▶ Material for this task:
..........

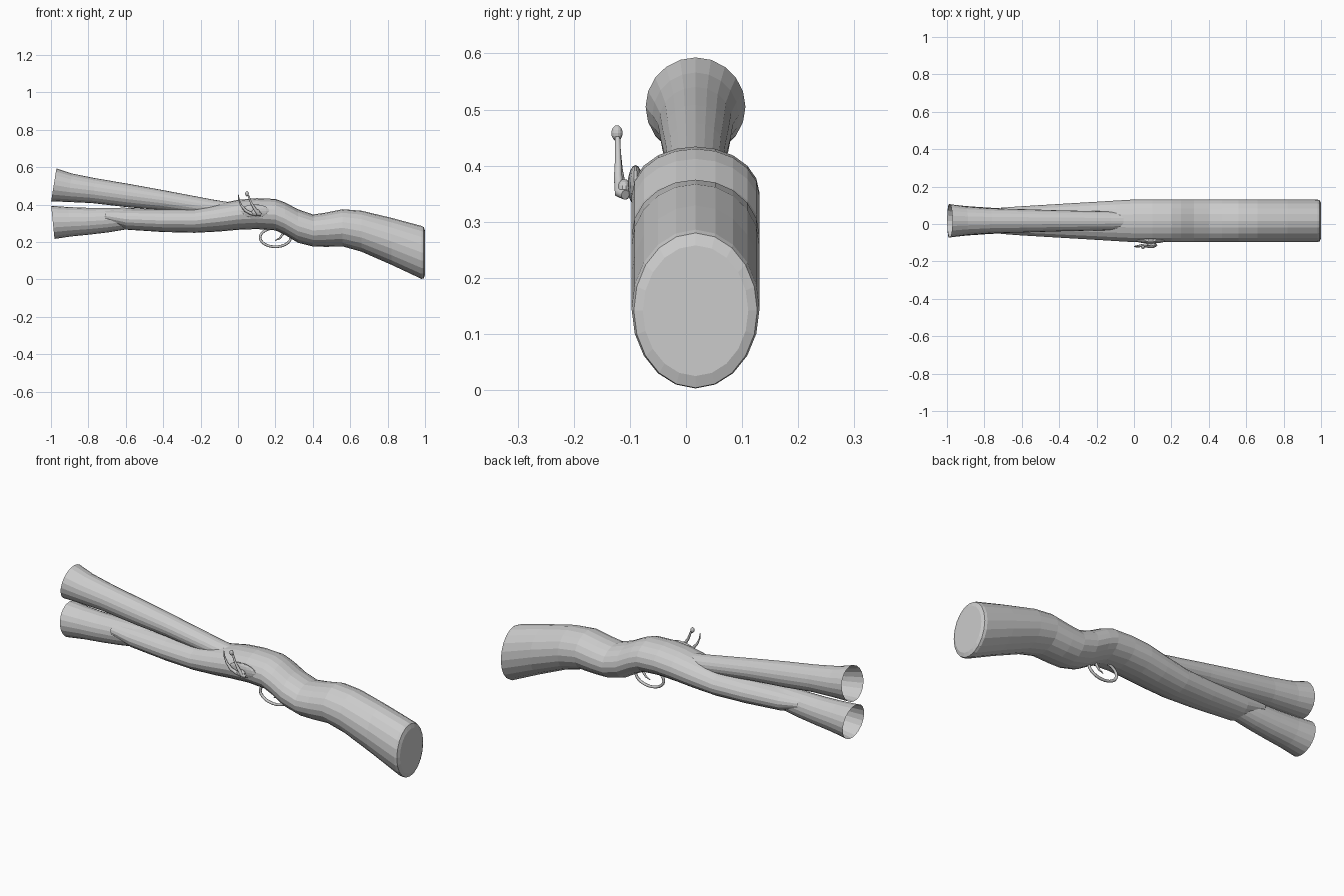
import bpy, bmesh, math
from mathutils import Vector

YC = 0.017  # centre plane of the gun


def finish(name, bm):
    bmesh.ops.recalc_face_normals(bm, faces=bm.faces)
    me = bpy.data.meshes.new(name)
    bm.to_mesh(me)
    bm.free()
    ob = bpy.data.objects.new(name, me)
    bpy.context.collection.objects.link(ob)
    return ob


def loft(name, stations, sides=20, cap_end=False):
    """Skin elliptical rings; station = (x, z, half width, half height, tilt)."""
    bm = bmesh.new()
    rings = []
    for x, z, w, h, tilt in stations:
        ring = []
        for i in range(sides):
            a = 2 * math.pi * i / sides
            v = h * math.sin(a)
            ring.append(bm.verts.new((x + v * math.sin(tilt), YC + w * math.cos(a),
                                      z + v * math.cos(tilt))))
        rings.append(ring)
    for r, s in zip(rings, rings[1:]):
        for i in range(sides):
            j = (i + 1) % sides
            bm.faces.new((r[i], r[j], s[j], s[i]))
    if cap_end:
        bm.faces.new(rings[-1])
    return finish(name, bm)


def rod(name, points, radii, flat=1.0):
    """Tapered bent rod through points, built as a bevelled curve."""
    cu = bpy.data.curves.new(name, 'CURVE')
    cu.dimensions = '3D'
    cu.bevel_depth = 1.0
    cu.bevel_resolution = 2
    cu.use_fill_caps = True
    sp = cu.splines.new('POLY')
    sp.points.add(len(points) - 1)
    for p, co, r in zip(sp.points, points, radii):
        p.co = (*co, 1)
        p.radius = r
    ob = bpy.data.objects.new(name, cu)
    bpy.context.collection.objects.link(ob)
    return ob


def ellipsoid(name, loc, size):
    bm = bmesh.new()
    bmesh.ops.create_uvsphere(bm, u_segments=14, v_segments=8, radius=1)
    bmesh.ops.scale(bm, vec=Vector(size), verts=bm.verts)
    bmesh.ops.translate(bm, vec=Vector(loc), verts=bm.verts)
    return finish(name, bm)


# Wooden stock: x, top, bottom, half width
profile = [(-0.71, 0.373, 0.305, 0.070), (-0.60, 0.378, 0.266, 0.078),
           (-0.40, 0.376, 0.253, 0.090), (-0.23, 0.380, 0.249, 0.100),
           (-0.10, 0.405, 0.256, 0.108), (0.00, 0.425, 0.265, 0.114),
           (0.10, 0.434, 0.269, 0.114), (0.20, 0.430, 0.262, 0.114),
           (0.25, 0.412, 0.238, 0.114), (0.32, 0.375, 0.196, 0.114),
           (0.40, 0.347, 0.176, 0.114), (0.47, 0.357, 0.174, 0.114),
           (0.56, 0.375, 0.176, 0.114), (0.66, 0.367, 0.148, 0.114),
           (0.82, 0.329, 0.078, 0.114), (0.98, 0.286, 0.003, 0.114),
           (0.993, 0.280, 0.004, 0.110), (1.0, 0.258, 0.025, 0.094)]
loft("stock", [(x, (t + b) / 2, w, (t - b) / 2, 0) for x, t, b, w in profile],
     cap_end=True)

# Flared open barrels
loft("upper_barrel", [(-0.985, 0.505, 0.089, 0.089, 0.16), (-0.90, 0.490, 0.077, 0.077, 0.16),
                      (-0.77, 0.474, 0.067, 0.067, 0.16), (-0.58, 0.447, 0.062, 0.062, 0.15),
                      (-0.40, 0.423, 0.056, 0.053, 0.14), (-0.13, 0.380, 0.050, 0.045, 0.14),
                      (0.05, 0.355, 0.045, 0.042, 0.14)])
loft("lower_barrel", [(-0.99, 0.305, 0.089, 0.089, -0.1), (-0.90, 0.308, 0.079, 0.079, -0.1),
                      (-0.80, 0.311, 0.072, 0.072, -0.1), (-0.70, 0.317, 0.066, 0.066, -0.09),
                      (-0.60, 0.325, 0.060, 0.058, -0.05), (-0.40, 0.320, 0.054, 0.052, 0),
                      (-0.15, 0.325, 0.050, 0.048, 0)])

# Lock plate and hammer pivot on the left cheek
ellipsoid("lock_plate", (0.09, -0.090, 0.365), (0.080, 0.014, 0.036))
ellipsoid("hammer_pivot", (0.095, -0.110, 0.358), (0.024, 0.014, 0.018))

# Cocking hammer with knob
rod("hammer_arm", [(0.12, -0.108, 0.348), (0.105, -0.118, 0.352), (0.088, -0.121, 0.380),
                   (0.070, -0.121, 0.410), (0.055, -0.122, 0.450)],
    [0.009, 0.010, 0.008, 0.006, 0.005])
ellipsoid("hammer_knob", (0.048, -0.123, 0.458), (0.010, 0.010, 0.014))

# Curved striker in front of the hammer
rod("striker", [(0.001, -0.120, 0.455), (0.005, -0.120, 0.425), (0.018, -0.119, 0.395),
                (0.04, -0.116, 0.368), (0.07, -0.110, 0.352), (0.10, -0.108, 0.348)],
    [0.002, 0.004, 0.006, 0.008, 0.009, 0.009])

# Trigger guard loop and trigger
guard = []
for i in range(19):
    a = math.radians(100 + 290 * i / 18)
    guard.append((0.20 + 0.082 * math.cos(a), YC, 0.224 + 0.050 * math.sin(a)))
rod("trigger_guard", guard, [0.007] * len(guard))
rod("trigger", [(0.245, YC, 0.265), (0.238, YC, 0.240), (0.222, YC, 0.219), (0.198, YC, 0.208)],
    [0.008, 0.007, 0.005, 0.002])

..........

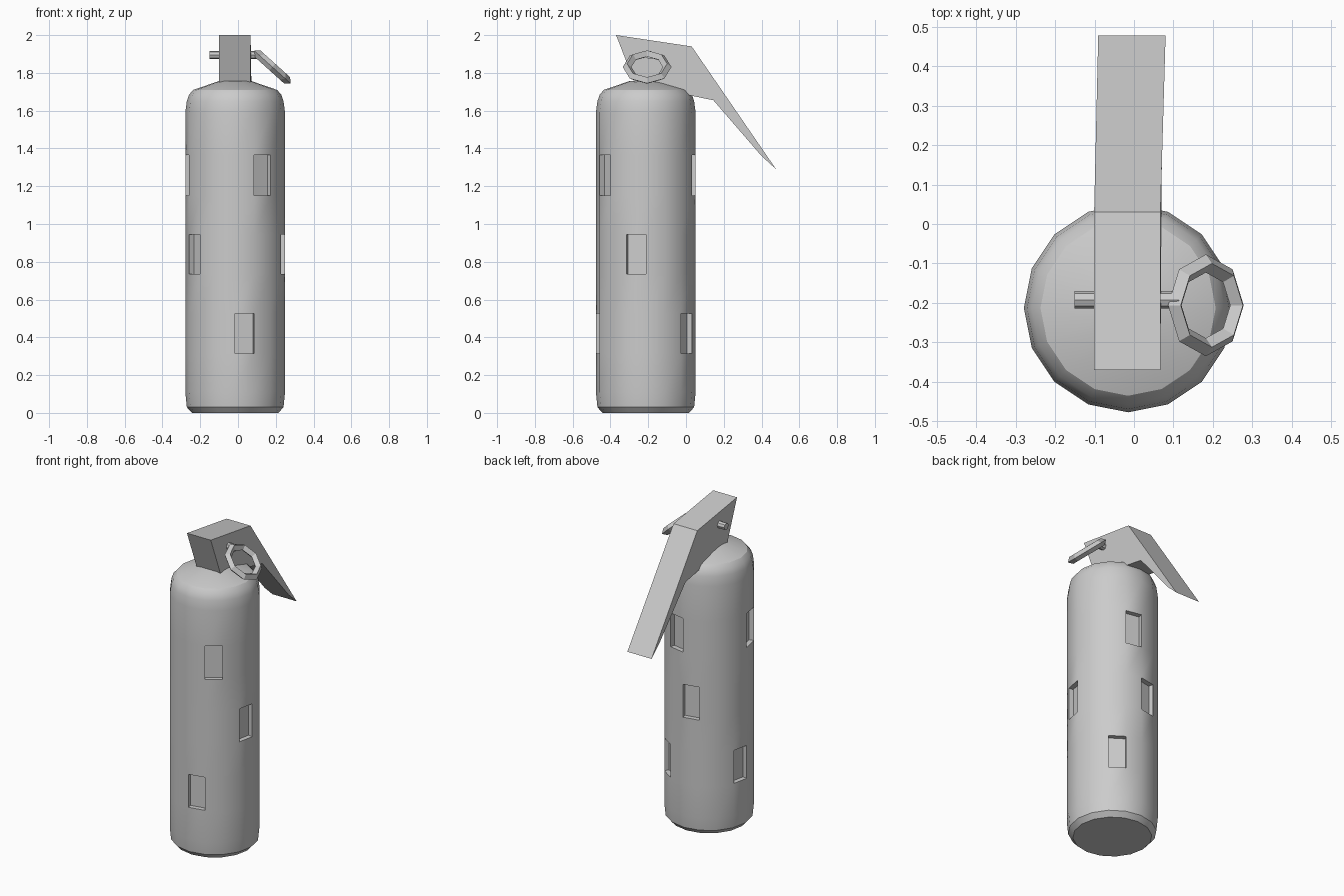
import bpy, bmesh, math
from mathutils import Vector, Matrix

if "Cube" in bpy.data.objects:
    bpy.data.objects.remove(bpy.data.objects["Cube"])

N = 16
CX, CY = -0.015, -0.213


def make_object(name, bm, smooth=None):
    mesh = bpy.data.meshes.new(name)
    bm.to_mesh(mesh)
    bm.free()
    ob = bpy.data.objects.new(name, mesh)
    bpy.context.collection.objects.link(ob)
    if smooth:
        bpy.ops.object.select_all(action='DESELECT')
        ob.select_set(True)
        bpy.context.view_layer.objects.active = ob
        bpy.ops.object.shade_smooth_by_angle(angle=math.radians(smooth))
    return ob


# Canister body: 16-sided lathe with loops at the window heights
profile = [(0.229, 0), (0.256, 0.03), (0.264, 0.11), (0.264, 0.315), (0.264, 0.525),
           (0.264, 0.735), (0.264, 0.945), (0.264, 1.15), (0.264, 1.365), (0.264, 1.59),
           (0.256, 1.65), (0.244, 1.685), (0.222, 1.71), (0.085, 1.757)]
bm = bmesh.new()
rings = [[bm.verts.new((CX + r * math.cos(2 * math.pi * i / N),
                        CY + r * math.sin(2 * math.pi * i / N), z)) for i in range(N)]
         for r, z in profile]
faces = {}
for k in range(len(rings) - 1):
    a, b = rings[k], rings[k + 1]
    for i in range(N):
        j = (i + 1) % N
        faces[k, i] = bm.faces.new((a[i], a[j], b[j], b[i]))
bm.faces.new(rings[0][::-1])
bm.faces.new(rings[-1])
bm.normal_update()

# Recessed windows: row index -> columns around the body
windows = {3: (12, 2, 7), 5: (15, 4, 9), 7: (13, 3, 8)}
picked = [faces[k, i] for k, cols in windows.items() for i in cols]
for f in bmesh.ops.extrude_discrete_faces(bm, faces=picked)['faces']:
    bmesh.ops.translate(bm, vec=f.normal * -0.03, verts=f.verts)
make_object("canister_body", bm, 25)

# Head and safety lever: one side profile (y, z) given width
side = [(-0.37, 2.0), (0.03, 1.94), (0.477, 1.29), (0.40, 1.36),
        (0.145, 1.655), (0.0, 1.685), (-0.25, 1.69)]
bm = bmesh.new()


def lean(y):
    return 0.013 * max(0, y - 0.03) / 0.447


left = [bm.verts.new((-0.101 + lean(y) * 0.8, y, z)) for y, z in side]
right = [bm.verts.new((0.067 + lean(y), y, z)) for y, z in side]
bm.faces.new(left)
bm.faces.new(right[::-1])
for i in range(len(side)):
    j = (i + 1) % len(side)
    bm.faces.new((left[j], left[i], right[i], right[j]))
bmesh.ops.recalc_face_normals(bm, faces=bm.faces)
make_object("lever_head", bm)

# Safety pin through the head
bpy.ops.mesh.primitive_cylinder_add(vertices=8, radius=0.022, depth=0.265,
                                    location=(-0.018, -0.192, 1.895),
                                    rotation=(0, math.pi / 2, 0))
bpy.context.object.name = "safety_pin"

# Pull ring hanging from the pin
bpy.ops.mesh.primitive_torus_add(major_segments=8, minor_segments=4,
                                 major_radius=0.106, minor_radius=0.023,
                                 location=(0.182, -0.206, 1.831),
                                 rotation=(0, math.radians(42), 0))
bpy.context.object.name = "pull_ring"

..........

▶ Work required: Please report every line of the records above that contains the word "data".

▶ Solution to the problem:
    me = bpy.data.meshes.new(name)
    ob = bpy.data.objects.new(name, me)
    cu = bpy.data.curves.new(name, 'CURVE')
    ob = bpy.data.objects.new(name, cu)
if "Cube" in bpy.data.objects:
    bpy.data.objects.remove(bpy.data.objects["Cube"])
    mesh = bpy.data.meshes.new(name)
    ob = bpy.data.objects.new(name, mesh)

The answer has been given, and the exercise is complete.